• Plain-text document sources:
————
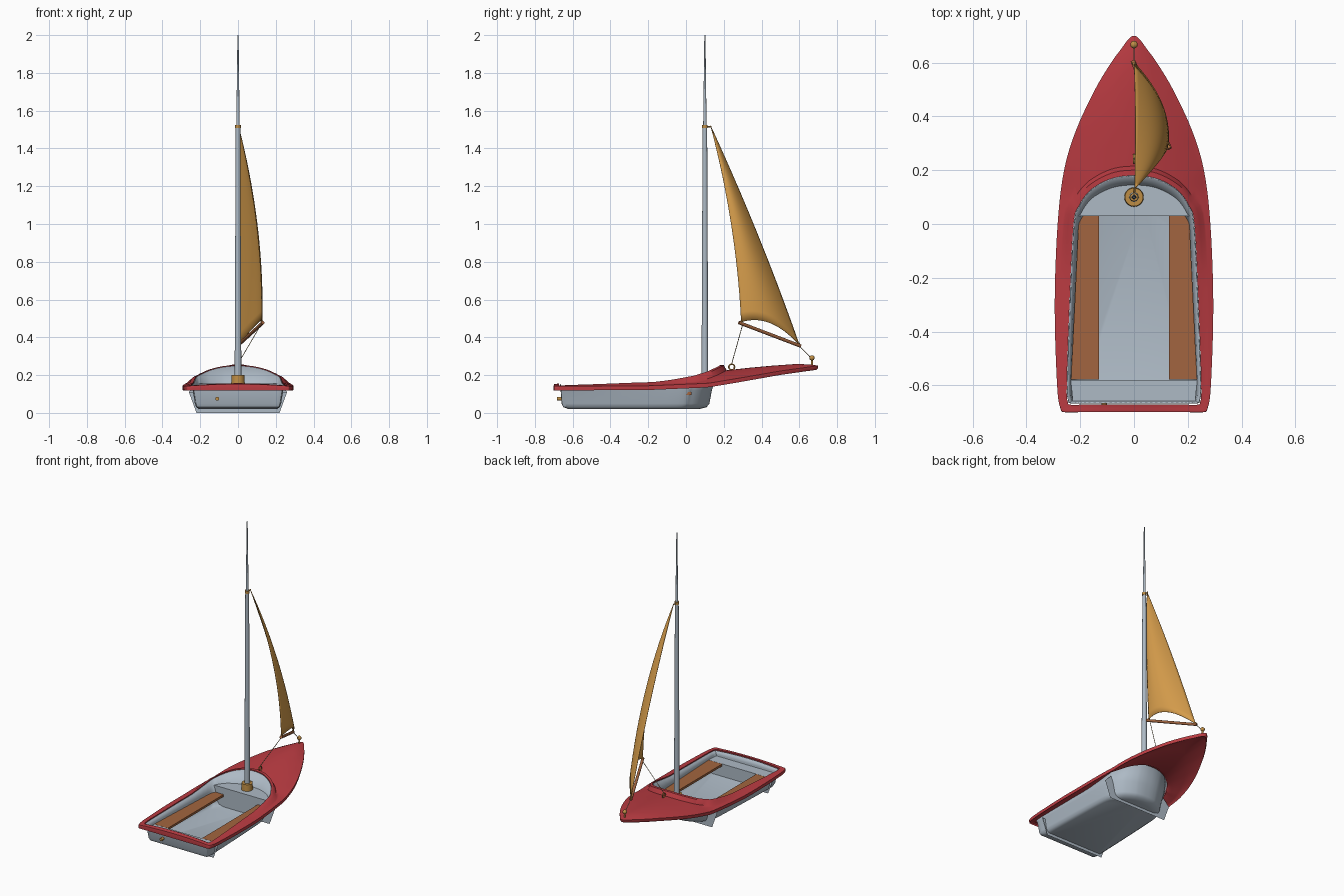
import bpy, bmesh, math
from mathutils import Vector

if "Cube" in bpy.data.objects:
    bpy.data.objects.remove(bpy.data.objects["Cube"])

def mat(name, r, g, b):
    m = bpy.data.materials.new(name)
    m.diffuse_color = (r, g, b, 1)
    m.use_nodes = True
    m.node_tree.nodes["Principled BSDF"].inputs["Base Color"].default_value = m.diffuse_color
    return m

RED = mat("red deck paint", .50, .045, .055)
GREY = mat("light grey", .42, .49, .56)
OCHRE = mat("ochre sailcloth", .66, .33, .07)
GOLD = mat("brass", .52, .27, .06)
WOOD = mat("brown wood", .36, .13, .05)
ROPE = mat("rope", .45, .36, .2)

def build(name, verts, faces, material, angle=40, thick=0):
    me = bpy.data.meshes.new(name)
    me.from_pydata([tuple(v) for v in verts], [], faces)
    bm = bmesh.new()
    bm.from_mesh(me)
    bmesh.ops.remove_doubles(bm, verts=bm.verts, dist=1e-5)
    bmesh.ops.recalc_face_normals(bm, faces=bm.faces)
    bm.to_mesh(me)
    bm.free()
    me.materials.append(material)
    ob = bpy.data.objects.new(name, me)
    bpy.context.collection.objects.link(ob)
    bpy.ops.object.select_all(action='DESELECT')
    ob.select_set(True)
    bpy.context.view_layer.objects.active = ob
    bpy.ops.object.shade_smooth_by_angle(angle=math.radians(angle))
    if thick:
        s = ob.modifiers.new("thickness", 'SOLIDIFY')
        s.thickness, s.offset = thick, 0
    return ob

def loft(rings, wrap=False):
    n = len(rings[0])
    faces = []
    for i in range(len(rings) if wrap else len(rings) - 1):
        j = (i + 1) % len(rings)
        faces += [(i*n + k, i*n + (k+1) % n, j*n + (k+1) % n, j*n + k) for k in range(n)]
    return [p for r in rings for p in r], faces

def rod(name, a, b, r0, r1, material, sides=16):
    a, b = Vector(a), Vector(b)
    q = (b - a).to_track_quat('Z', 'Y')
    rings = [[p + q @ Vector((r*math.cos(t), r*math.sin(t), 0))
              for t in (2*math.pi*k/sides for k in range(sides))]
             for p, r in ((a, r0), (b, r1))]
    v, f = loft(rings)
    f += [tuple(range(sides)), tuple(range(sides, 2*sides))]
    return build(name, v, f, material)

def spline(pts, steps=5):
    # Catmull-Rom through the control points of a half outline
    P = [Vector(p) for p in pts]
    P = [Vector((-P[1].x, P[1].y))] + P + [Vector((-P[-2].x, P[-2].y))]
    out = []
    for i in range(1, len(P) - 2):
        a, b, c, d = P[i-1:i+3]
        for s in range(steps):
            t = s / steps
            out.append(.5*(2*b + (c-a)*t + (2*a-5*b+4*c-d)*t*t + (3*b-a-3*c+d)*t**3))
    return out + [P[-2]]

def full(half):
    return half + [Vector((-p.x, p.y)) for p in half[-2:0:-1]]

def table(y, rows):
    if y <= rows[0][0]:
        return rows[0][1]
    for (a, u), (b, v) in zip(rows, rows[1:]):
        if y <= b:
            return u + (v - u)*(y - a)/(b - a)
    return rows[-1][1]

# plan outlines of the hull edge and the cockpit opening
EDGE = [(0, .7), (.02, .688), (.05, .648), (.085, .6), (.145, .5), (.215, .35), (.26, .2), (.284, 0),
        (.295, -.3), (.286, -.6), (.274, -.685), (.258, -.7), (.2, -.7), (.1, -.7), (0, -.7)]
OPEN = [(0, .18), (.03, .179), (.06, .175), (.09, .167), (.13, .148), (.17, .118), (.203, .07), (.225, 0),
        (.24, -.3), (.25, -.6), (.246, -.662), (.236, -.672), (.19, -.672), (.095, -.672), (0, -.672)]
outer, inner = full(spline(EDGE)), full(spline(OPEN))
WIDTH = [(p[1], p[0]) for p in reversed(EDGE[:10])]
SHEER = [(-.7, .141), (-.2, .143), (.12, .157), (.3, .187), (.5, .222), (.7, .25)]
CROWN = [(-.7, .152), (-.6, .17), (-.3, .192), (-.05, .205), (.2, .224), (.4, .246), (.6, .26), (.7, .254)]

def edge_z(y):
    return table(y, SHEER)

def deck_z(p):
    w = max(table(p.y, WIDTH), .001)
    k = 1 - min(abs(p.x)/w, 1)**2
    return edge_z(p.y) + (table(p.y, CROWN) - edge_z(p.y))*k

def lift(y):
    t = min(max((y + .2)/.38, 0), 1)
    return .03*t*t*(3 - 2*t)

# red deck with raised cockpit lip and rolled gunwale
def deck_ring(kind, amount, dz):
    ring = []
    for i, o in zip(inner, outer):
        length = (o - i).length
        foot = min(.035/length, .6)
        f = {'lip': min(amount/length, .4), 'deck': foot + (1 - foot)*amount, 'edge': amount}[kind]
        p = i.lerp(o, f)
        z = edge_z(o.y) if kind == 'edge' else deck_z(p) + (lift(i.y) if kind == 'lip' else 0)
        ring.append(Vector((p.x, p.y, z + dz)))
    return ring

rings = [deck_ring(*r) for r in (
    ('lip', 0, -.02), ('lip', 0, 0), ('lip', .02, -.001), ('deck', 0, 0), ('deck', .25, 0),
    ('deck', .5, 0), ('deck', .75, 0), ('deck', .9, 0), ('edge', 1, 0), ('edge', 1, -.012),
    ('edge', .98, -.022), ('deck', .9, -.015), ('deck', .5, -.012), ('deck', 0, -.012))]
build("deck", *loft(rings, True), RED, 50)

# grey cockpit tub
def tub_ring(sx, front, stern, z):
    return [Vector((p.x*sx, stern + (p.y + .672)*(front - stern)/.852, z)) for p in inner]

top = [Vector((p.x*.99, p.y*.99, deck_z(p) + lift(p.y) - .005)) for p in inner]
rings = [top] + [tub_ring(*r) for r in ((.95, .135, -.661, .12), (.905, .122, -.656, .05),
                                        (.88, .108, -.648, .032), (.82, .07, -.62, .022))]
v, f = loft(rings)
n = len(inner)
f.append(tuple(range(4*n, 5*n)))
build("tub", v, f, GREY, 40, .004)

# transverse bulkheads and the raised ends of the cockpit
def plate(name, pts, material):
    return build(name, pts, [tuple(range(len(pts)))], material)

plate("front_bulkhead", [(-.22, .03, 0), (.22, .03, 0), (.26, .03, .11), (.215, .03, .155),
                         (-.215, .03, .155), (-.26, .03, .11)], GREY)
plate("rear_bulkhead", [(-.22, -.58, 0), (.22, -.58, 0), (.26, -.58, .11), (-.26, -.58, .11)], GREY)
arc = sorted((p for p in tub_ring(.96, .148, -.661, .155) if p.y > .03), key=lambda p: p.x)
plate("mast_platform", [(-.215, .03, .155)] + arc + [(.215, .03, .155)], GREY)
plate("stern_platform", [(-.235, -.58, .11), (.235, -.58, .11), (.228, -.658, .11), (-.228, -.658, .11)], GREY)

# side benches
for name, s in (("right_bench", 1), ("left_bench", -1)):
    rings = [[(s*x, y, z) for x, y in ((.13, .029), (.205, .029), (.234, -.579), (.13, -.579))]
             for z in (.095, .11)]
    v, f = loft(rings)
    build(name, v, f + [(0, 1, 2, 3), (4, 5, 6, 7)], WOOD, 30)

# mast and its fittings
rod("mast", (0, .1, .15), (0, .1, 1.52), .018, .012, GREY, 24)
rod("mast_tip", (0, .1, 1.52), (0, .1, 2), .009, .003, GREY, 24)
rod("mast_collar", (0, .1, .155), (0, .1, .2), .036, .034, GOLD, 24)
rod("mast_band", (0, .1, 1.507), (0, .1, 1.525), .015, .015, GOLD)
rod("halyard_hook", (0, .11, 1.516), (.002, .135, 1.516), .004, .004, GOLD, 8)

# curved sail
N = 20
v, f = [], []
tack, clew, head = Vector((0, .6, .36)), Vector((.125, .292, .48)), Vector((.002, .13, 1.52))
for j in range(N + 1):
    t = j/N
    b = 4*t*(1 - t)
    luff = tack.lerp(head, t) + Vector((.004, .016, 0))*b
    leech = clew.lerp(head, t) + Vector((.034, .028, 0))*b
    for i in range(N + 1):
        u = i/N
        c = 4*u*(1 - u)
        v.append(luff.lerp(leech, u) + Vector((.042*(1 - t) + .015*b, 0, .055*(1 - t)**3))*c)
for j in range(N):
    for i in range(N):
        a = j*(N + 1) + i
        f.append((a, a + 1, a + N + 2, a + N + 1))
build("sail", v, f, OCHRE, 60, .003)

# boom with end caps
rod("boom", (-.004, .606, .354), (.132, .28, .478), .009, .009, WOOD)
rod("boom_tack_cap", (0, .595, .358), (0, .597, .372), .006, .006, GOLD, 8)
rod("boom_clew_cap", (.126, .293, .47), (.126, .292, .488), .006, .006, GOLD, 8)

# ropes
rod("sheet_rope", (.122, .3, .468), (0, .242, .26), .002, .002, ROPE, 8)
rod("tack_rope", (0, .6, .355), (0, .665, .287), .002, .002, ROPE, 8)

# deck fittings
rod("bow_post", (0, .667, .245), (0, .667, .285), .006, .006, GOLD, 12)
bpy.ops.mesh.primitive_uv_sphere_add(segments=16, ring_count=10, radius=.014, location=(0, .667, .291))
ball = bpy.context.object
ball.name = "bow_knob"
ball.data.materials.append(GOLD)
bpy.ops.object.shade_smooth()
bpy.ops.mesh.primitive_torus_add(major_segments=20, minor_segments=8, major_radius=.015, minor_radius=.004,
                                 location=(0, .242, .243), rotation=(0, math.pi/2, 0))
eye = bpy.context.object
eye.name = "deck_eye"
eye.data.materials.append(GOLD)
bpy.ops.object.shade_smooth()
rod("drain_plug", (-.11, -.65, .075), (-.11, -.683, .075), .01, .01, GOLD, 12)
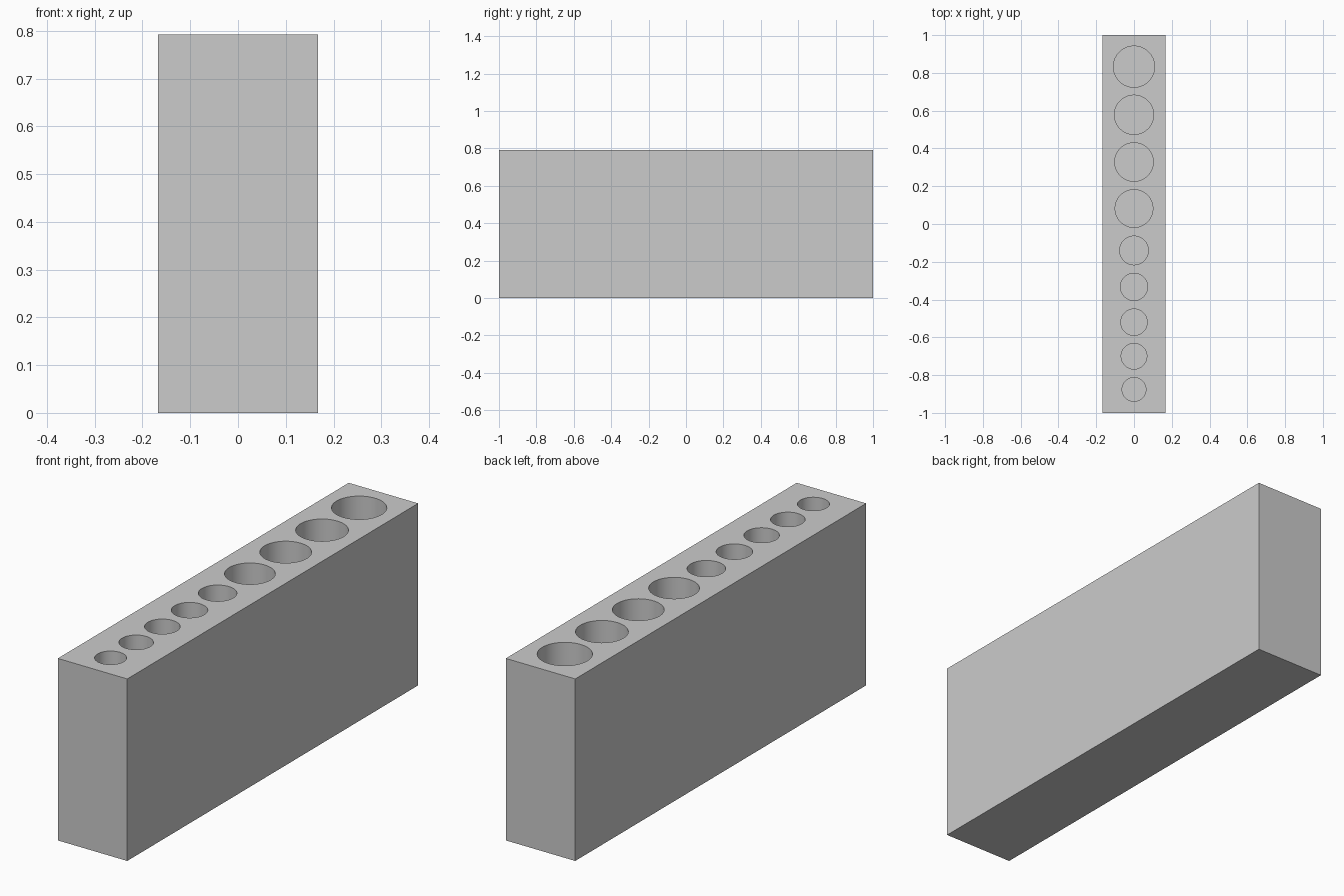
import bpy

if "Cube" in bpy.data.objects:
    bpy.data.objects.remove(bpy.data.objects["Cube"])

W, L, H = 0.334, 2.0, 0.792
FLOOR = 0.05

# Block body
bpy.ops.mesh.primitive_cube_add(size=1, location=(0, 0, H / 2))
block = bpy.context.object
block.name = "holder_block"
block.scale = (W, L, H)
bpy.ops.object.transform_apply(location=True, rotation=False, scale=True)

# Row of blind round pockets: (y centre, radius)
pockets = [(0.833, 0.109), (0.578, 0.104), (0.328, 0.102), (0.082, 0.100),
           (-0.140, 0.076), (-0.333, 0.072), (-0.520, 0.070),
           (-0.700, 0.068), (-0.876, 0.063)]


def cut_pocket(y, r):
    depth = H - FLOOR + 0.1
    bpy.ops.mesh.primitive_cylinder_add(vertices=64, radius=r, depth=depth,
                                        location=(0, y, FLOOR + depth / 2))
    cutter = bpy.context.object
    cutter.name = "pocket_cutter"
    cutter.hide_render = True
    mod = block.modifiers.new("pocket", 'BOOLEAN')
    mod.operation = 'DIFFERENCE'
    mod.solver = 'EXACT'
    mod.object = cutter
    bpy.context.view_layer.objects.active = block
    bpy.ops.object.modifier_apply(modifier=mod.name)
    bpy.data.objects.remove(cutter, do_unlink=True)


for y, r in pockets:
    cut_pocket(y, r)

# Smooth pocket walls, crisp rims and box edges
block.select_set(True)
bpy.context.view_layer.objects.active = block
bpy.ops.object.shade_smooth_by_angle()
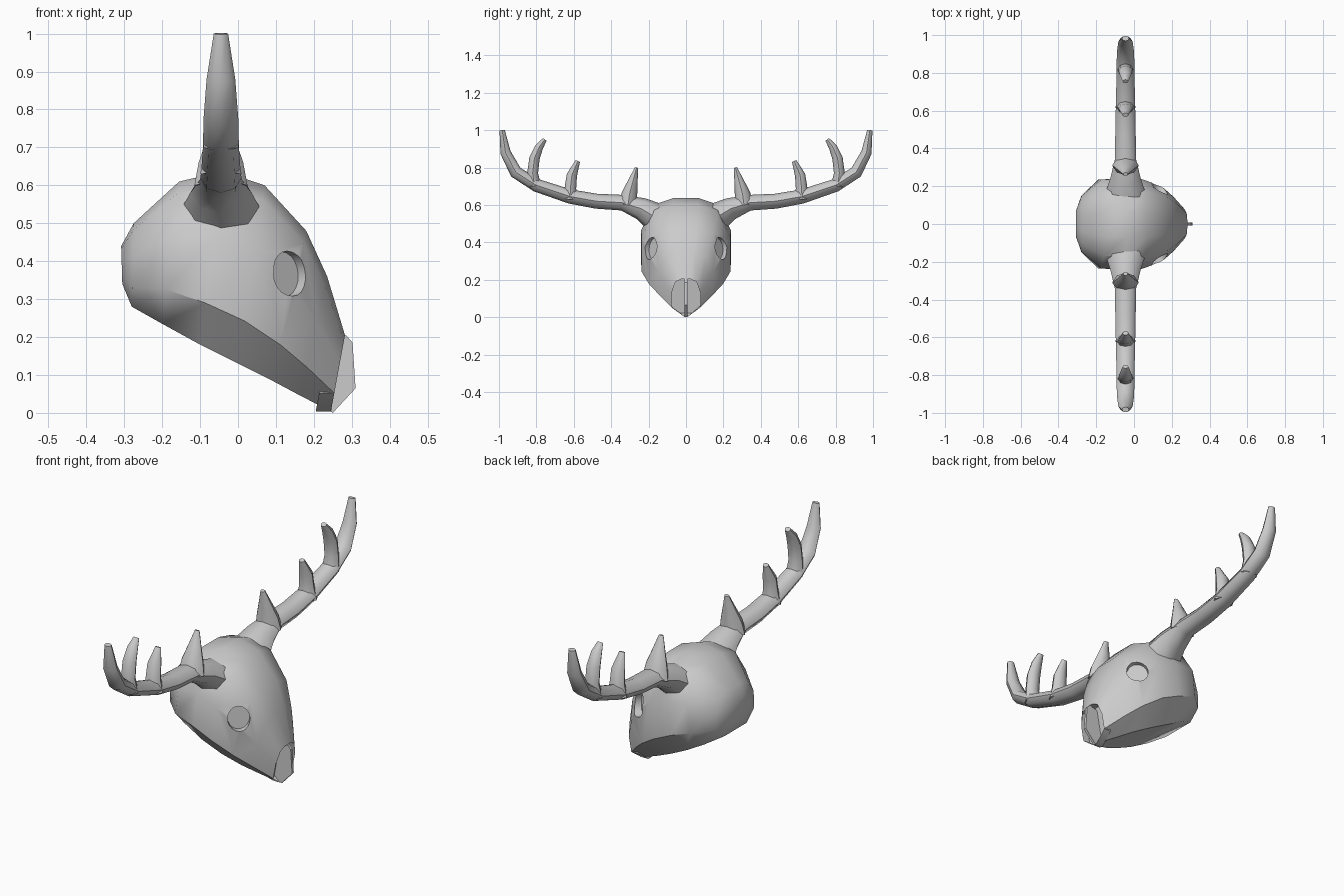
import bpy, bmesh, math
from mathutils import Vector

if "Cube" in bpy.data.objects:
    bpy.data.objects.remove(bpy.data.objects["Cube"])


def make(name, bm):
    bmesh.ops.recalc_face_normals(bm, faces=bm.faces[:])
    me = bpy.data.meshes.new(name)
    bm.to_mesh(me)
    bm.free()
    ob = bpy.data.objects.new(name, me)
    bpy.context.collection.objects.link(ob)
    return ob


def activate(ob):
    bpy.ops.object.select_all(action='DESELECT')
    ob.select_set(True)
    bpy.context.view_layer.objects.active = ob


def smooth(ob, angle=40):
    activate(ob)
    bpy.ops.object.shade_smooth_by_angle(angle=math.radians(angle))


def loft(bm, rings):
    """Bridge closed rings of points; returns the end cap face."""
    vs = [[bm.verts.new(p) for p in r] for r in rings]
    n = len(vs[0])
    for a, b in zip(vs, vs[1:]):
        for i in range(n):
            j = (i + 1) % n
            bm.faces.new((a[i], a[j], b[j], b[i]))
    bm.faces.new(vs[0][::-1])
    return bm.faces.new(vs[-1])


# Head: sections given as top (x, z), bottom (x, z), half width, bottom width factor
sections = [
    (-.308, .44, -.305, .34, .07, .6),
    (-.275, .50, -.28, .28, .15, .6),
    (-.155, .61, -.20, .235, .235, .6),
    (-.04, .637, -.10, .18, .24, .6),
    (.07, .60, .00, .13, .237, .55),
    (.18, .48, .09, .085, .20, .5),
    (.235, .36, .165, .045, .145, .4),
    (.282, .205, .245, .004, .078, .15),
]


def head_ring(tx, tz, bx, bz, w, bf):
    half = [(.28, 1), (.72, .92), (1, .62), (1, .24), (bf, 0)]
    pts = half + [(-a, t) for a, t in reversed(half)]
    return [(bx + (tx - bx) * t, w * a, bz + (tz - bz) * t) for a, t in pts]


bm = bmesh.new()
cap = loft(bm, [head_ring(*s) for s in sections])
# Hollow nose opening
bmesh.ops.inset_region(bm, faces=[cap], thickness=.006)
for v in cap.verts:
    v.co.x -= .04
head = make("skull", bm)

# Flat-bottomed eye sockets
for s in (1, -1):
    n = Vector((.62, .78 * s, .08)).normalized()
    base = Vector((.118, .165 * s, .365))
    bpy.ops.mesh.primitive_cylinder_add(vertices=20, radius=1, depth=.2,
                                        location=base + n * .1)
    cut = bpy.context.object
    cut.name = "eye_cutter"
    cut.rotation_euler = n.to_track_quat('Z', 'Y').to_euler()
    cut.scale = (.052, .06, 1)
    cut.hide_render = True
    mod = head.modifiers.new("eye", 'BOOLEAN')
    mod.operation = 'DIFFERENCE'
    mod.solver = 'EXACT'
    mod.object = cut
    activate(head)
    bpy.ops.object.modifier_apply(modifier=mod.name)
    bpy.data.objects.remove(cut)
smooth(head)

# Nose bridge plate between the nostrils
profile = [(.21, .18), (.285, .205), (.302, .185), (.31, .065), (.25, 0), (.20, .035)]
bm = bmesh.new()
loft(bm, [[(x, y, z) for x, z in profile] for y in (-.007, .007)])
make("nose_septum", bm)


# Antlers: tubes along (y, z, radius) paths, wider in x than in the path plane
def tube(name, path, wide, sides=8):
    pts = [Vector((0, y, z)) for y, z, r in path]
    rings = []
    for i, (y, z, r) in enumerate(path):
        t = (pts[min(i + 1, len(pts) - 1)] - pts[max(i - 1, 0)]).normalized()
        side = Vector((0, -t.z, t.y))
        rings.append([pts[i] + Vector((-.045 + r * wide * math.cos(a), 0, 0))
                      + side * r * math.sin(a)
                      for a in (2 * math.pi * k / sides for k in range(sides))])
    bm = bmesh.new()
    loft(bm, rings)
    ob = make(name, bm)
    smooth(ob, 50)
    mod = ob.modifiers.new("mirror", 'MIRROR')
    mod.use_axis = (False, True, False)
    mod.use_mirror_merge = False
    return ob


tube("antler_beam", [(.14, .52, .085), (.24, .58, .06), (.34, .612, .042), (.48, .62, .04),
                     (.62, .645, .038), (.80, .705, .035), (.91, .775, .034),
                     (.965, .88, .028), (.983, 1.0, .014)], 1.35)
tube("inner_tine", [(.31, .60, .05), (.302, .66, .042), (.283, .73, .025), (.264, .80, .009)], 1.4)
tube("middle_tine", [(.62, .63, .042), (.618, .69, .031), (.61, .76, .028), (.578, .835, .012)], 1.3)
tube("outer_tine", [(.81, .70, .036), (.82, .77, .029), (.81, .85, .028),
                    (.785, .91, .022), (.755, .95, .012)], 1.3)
————
• Task to carry out:
Filter the entries above down to the lines containing the word "faces".

• Response:
def build(name, verts, faces, material, angle=40, thick=0):
    me.from_pydata([tuple(v) for v in verts], [], faces)
    bmesh.ops.recalc_face_normals(bm, faces=bm.faces)
    faces = []
        faces += [(i*n + k, i*n + (k+1) % n, j*n + (k+1) % n, j*n + k) for k in range(n)]
    return [p for r in rings for p in r], faces
    bmesh.ops.recalc_face_normals(bm, faces=bm.faces[:])
            bm.faces.new((a[i], a[j], b[j], b[i]))
    bm.faces.new(vs[0][::-1])
    return bm.faces.new(vs[-1])
bmesh.ops.inset_region(bm, faces=[cap], thickness=.006)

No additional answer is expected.